The owner of the failed South Point Biomass company has been sentenced in a federal court this week.

In January, Mark Harris, 59, of Versailles, Kentucky, pleaded guilty in U.S. District Court in Cincinnati to one count of violating the Clean Air Act for knowingly failing to remove the asbestos from the site.

On Tuesday, Harris was sentenced to two days in prison, 58 days of house arrest and 200 hours of community service, which was decided on as part of Harris’ plea agreement.

South Point Biomass bought the former South Point Ethanol powerhouse in 1999.

The company wanted to use the seven dormant coal burning boilers, and 80 acres of land as part of an effort to convert it into a power plant that would generate 200 megawatts of electricity using wood waste and tobacco waste materials.

But that project fell through, with its owners blaming the economic crisis of 2008 and other factors.

The company cut out pipes for scrap metal and didn’t follow proper asbestos abatement procedures.

According to a press release from the United States Attorney’s Office, “Beginning in 2011 through October 2013, Harris and others removed approximately two and a half million pounds of metal from the facility and sold it as scrap. Harris knew significant portions of the metal removed were covered in asbestos.

He directed others to help him cut through the asbestos labeling on several pipes in order to obtain the scrap metal underneath. The asbestos was stripped from the metal while dry and left on each of the six floors of the power plant.”

The U.S. EPA, Ohio EPA, and Ohio Bureau of Criminal Investigation investigated the case.

South Point Biomass still owns the lots around the powerhouse and owes Lawrence County $30,692.03 in back property taxes.

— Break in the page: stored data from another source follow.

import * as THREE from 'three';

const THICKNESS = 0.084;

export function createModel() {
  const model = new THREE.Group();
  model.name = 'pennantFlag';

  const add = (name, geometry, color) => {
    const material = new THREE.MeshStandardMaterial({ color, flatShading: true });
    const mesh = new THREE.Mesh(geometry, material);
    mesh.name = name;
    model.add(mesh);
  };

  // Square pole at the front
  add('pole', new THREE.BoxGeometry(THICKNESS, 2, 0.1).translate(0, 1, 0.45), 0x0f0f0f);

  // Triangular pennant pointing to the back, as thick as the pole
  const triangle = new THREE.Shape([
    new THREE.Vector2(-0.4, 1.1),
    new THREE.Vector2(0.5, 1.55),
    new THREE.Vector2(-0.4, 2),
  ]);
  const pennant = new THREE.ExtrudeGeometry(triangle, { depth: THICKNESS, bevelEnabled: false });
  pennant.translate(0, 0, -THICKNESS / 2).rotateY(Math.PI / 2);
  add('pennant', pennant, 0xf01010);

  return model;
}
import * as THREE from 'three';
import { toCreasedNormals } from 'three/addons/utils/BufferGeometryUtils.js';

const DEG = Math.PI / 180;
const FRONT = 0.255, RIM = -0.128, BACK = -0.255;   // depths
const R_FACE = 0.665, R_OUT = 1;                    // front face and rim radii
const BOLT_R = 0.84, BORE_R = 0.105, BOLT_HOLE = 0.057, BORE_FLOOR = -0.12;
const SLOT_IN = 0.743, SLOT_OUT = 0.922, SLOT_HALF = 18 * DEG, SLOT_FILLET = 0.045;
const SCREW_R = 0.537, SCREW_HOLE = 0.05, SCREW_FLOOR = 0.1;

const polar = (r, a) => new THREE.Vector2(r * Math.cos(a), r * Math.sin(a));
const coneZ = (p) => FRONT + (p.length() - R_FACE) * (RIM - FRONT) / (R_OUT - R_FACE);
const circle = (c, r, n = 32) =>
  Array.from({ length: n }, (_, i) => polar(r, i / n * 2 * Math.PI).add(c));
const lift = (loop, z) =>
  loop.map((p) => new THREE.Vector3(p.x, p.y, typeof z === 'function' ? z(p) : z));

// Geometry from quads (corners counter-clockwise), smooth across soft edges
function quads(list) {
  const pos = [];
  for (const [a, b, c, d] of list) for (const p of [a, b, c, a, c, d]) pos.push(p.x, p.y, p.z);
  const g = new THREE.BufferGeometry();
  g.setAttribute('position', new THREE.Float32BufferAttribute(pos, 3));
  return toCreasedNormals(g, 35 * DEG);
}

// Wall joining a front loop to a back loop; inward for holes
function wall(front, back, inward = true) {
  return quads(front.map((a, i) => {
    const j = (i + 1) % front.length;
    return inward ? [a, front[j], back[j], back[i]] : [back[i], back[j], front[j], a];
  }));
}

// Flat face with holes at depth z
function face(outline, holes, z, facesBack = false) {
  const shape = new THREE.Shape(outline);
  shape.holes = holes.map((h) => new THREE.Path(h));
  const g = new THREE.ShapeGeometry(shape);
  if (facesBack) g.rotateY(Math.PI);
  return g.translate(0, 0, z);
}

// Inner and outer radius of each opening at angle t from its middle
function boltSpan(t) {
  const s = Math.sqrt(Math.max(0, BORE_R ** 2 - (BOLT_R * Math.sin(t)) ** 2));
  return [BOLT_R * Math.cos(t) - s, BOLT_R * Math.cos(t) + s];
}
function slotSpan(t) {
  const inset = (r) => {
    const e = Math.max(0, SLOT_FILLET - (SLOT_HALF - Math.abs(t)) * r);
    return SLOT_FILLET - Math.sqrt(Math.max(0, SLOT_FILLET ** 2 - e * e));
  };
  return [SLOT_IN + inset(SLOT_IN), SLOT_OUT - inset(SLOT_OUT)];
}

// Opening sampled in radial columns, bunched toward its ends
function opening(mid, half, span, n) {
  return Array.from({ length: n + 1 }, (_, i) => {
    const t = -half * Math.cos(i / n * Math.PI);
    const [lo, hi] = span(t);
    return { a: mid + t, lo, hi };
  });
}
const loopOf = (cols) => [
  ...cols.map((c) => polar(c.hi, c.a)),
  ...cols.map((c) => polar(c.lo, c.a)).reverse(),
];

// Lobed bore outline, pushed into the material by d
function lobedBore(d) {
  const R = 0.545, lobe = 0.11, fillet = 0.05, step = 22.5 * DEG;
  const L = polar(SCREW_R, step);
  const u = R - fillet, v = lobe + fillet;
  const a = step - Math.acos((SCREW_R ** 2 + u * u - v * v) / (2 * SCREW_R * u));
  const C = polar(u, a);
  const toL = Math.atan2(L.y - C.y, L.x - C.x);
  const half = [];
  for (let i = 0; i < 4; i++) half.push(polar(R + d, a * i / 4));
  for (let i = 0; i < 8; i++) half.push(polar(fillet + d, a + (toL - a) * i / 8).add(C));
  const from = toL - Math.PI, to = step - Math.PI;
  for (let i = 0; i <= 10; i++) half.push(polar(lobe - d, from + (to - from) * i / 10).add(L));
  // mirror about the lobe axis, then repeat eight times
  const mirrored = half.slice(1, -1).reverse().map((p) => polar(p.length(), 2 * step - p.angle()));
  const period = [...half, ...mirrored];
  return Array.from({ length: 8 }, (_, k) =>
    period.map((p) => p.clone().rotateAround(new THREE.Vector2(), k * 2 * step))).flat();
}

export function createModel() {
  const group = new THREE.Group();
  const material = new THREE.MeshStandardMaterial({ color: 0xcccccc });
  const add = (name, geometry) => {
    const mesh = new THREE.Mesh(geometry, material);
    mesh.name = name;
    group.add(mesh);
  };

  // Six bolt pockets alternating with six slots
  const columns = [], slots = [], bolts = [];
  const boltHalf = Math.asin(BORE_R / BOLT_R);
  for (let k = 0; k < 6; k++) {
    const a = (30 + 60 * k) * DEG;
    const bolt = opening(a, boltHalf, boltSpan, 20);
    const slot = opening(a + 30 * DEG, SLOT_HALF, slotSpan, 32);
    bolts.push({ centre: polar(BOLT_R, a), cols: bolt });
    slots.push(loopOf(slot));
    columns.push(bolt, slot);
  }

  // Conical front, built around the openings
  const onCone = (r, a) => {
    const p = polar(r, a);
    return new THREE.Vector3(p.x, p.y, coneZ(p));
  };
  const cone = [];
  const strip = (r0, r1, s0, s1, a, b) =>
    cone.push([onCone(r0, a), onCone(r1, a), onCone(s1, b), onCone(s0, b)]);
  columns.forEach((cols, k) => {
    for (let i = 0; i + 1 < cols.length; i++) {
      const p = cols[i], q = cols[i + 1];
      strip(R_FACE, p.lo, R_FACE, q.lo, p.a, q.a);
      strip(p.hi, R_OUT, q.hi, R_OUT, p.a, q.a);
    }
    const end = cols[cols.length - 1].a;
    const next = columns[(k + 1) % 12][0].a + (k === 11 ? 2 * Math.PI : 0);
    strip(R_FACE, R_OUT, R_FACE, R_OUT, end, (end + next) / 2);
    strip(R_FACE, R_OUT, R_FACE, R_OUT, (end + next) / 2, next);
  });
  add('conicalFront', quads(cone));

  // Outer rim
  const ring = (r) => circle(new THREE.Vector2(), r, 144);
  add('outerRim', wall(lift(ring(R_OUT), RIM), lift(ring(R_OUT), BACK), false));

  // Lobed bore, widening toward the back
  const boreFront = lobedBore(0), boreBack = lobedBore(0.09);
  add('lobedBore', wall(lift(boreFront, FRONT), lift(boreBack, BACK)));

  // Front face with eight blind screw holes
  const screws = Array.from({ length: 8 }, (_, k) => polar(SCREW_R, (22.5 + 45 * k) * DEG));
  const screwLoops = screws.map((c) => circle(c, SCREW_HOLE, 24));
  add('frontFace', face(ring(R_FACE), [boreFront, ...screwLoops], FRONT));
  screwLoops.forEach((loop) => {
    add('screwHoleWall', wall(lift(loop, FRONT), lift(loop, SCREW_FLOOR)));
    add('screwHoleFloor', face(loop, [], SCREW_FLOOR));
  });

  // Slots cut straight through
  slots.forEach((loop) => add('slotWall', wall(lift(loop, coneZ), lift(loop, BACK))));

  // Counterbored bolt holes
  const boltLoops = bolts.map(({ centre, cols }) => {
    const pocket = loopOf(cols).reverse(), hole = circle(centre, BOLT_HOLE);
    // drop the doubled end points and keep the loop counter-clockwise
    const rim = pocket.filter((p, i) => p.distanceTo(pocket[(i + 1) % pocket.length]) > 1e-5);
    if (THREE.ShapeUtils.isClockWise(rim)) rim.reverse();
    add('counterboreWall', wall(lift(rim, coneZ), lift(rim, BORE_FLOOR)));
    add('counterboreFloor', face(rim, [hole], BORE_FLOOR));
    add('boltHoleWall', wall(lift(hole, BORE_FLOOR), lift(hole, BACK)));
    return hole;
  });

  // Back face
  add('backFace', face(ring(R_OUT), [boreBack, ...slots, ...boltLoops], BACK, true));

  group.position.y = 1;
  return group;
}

Last month, the U.S. EPA began cleaning up the site of asbestos, drums and cylinders from the powerhouse, asbestos piles and contaminated soil from the site around the old powerhouse after the company took out pipes and old equipment for its scrap metal value and left the asbestos on ground in 2008.

The U.S. EPA has estimated that it will take at least five months for the clean up to be completed.